Scan the data below. Pull out each line where "polar" occurs.
━━ PROVIDED RECORDS
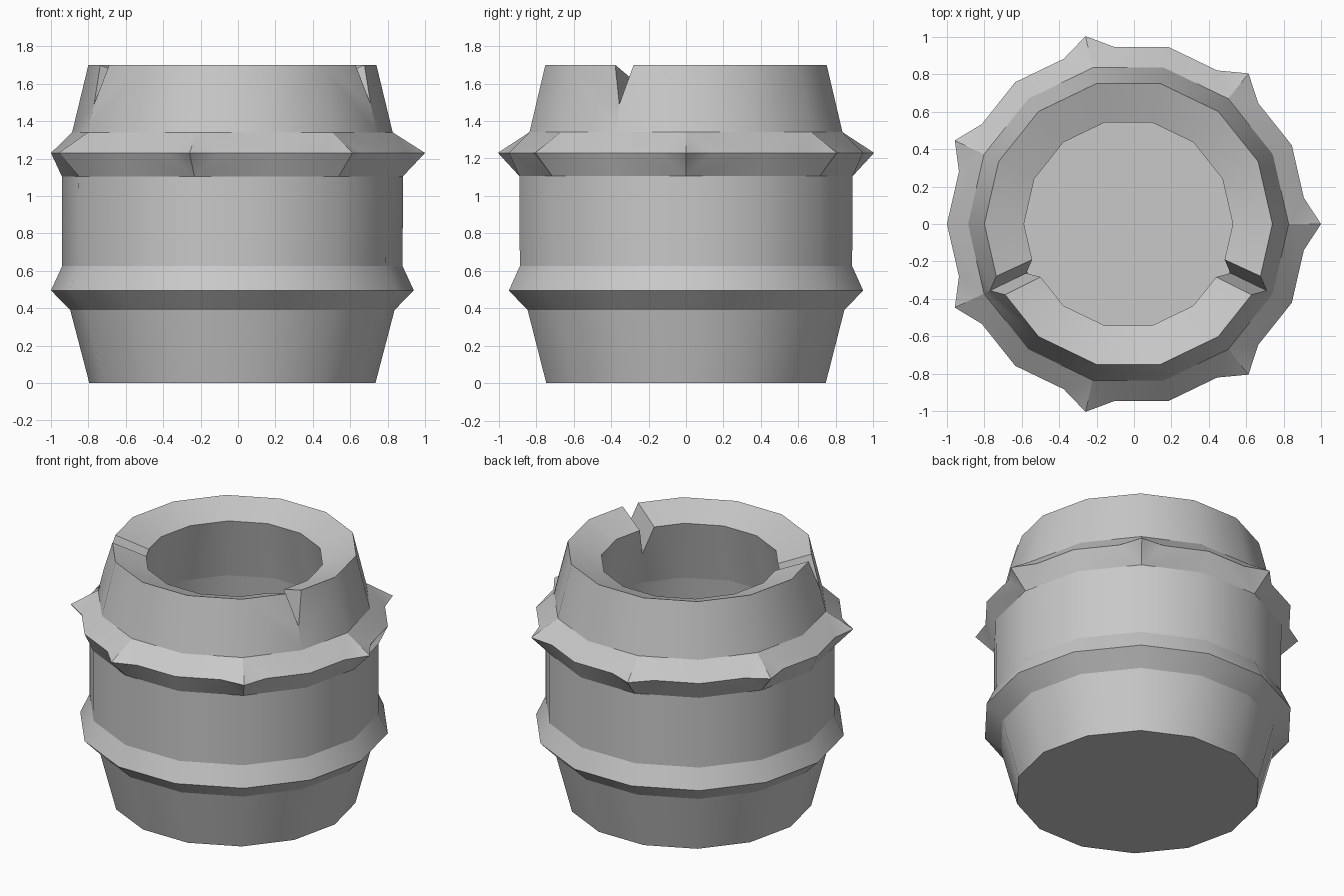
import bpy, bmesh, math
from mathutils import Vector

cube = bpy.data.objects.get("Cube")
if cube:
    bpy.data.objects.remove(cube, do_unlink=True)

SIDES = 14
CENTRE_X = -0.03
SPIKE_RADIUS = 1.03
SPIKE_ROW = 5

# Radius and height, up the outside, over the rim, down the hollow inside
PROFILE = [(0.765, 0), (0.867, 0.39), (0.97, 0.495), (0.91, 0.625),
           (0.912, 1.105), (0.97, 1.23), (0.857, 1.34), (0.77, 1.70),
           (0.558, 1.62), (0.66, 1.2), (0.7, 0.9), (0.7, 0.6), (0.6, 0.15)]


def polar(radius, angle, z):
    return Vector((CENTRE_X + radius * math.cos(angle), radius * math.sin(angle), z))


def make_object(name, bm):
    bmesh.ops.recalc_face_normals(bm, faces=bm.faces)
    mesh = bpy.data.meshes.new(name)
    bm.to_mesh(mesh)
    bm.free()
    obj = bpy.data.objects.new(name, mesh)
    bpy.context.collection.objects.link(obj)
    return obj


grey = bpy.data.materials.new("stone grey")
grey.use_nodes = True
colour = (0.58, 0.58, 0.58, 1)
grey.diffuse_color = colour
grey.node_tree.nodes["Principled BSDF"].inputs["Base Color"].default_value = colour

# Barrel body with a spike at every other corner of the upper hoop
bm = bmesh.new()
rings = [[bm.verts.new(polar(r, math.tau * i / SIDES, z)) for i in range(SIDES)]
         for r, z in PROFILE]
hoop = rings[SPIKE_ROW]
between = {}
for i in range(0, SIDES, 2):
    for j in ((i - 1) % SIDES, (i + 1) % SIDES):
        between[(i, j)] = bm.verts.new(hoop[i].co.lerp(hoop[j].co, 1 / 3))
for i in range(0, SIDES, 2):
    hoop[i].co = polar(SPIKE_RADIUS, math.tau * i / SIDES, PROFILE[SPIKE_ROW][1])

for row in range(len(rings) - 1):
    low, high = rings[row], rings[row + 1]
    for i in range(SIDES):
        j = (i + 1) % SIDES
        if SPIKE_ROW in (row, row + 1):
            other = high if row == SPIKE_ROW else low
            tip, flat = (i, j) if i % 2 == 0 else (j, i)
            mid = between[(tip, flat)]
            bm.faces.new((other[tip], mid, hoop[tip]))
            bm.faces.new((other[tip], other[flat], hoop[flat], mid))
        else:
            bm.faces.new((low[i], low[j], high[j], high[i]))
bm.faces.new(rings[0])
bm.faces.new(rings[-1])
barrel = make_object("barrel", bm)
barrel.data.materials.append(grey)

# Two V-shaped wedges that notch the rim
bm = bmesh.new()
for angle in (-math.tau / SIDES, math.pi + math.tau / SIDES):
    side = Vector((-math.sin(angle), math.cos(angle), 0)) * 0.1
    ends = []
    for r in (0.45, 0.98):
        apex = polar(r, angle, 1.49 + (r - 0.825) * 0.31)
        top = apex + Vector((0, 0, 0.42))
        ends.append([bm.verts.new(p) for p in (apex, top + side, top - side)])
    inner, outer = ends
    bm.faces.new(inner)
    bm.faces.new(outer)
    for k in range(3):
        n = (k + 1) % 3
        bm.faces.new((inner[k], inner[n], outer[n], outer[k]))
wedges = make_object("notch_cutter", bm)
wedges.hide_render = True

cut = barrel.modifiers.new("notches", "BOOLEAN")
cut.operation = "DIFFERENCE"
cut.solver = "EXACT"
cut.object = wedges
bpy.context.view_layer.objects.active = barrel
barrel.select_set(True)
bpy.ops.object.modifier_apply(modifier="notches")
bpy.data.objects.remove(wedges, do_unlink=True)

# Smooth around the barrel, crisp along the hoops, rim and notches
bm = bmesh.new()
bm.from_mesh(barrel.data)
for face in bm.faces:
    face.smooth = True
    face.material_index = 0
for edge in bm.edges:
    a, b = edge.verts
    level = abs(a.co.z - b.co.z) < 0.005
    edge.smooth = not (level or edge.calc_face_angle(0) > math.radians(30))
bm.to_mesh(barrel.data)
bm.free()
━━━━
- TASK RESPONSE -
def polar(radius, angle, z):
rings = [[bm.verts.new(polar(r, math.tau * i / SIDES, z)) for i in range(SIDES)]
    hoop[i].co = polar(SPIKE_RADIUS, math.tau * i / SIDES, PROFILE[SPIKE_ROW][1])
        apex = polar(r, angle, 1.49 + (r - 0.825) * 0.31)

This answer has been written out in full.